7. Virginia (4-8 in 2015)
Bronco Mendenhall was one of the best — and most surprising — hires of the most recent spinning of the coaching carousel, but the former BYU head coach has his work cut out for him in Charlottesville. The past four seasons under Mike London, the Cavaliers won a total of 15 games. UVa. also, naturally, struggled in conference play, winning just eight of 32 ACC games in that span. If anyone can get the program turned around it’s Mendenhall, although it’ll take time. Fortunately for all involved, the new coach should get plenty of that.
CONFERENCE CHAMPIONSHIP GAME PREDICTION
Clemson over North Carolina

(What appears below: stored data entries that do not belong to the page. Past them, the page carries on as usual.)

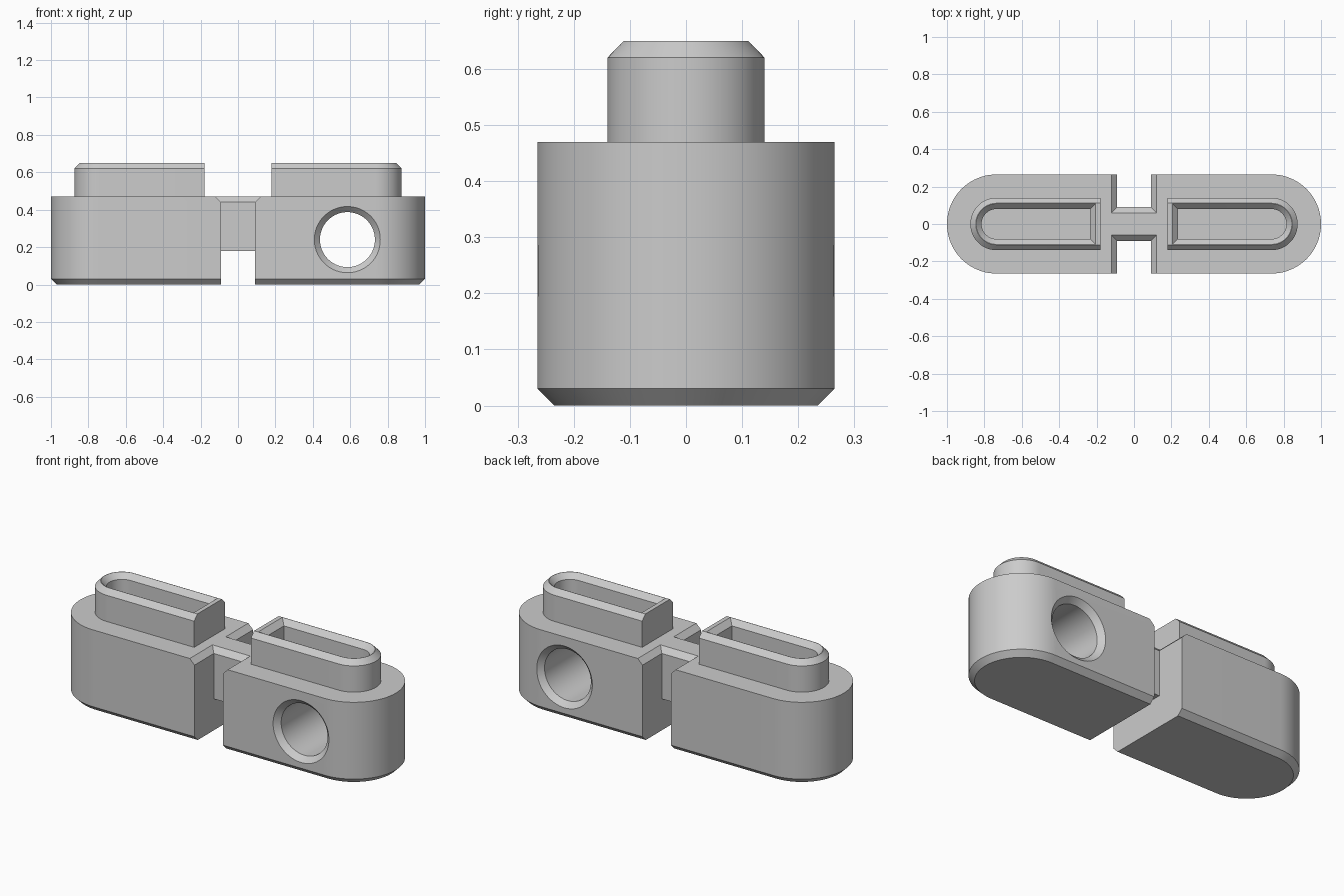
import bpy, bmesh, math
from math import radians, sin, cos, pi

cube = bpy.data.objects.get("Cube")
if cube:
    bpy.data.objects.remove(cube, do_unlink=True)

grey = bpy.data.materials.new("plain_grey")
grey.use_nodes = True
grey.diffuse_color = (0.6, 0.6, 0.6, 1)
grey.node_tree.nodes["Principled BSDF"].inputs["Base Color"].default_value = (0.6, 0.6, 0.6, 1)

HALF = 0.265          # half width of the body
ARC_X = 1 - HALF      # centre of the rounded ends
BEVEL = 0.03
TOP = 0.47
RIM = 0.65


def loft(name, rings):
    """Skin a list of equal closed rings and cap both ends."""
    bm = bmesh.new()
    loops = [[bm.verts.new(p) for p in ring] for ring in rings]
    n = len(loops[0])
    for a, b in zip(loops, loops[1:]):
        for i in range(n):
            j = (i + 1) % n
            bm.faces.new((a[i], a[j], b[j], b[i]))
    bm.faces.new(loops[0][::-1])
    bm.faces.new(loops[-1])
    bmesh.ops.recalc_face_normals(bm, faces=bm.faces)
    mesh = bpy.data.meshes.new(name)
    bm.to_mesh(mesh)
    bm.free()
    mesh.materials.append(grey)
    obj = bpy.data.objects.new(name, mesh)
    bpy.context.collection.objects.link(obj)
    return obj


def d_ring(side, z, r, flat_x, steps=40):
    """Outline with one flat end near the middle and one round outer end."""
    pts = [(flat_x, -r)]
    for i in range(steps + 1):
        a = -pi / 2 + pi * i / steps
        pts.append((ARC_X + r * cos(a), r * sin(a)))
    pts.append((flat_x, r))
    return [(side * x, y, z) for x, y in pts]


def activate(obj):
    bpy.ops.object.select_all(action='DESELECT')
    obj.select_set(True)
    bpy.context.view_layer.objects.active = obj


# Body halves: (height, half width, flat end)
body_layers = [(0, HALF - BEVEL, 0.09), (BEVEL, HALF, 0.09),
               (TOP - BEVEL, HALF, 0.09), (TOP, HALF, 0.09 + BEVEL)]
# Hollow raised rims with a sharp ridge, outside first, then down the inside
rim_layers = [(TOP - 0.01, 0.14, 0.18), (RIM - BEVEL, 0.14, 0.18),
              (RIM, 0.111, 0.18), (RIM, 0.109, 0.205),
              (RIM - BEVEL, 0.08, 0.235), (TOP + 0.002, 0.08, 0.235)]

parts = []
for side, label in ((1, "left"), (-1, "right")):
    body = loft(label + "_body", [d_ring(side, *k) for k in body_layers])
    rim = loft(label + "_rim", [d_ring(side, *k) for k in rim_layers])
    parts += [body, rim]

# Bridge between the halves, with bevelled top edges
section = [(-0.09, 0.18), (0.09, 0.18), (0.09, TOP - BEVEL),
           (0.06, TOP), (-0.06, TOP), (-0.09, TOP - BEVEL)]
parts.append(loft("bridge", [[(x, y, z) for y, z in section] for x in (-0.12, 0.12)]))

# Countersunk cross hole through the left body
hole_r = 0.147
flare = 0.02
profile = [(-HALF - flare, hole_r + BEVEL + flare), (-HALF + BEVEL, hole_r),
           (HALF - BEVEL, hole_r), (HALF + flare, hole_r + BEVEL + flare)]
STEPS = 72
cutter = loft("hole_cutter", [[(0.585 + r * cos(2 * pi * i / STEPS), y,
                                0.24 + r * sin(2 * pi * i / STEPS))
                               for i in range(STEPS)] for y, r in profile])
cutter.hide_render = True
left_body = parts[0]
cut = left_body.modifiers.new("cross_hole", 'BOOLEAN')
cut.operation = 'DIFFERENCE'
cut.solver = 'EXACT'
cut.object = cutter
activate(left_body)
bpy.ops.object.modifier_apply(modifier=cut.name)
bpy.data.objects.remove(cutter, do_unlink=True)

for obj in parts:
    activate(obj)
    bpy.ops.object.shade_smooth_by_angle(angle=radians(30))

For those who pay attention to the uniform game within the game of college football — which seems like just about everyone these days — a distinct pattern has emerged of late: new coach, new uniforms. This offseason alone we’ve seen it at Rutgers (new coach Chris Ash), Central Florida (new coach Scott Frost), Virginia Tech (new coach Justin Fuente) and, now, Virginia. Nothing gives the fan base something new to rally around quite like giving them something new to look at, particularly when a new staff takes over for an underperforming one. When the product on the field still appears like the old one, you might as well make it look different, at least.
The Cavaliers broke out new uniforms on Saturday that blend the program’s past with its present.
Here, head coach Bronco Mendenhall explains the thesis behind the change. I’ll let you decide whether this is the typical Nike brand-speak coming out a new mouth or convicting symbolism that will yield a tangible difference on the field.
Next, some new looks at the new look, courtesy of Virginia athletics:
Virginia’s new staff and new uniforms will see the field for the first time Saturday against Richmond.
A familiar headline splashed across SEC-land on Sunday: Mississippi State defensive tackle Nick James was arrested early Sunday morning.
It’s his fourth arrest in the past three years.
James was arrested previously for driving without insurance in 2013, disorderly conduct and driving with a suspended license in 2014, and public intoxication in February of last year.
The latest arrest came at 1:36 Sunday morning for public intoxication, according to the Starkville Daily News.
The Bulldogs released a statement saying Dan Mullen “is aware of an incident involving Nick James that occurred last night, and he is currently getting more information on it.”
A senior, James saw action in all 13 games last season with 10 starts. He has posted 43 tackles, three TFLs and one forced fumble in 34 career appearances. James was penciled in to start along the Bulldogs’ defensive front this season.
Mississippi State will already be without five-star signee Jeffery Simmons for punching a woman in a parking lot fight before his arrival on campus.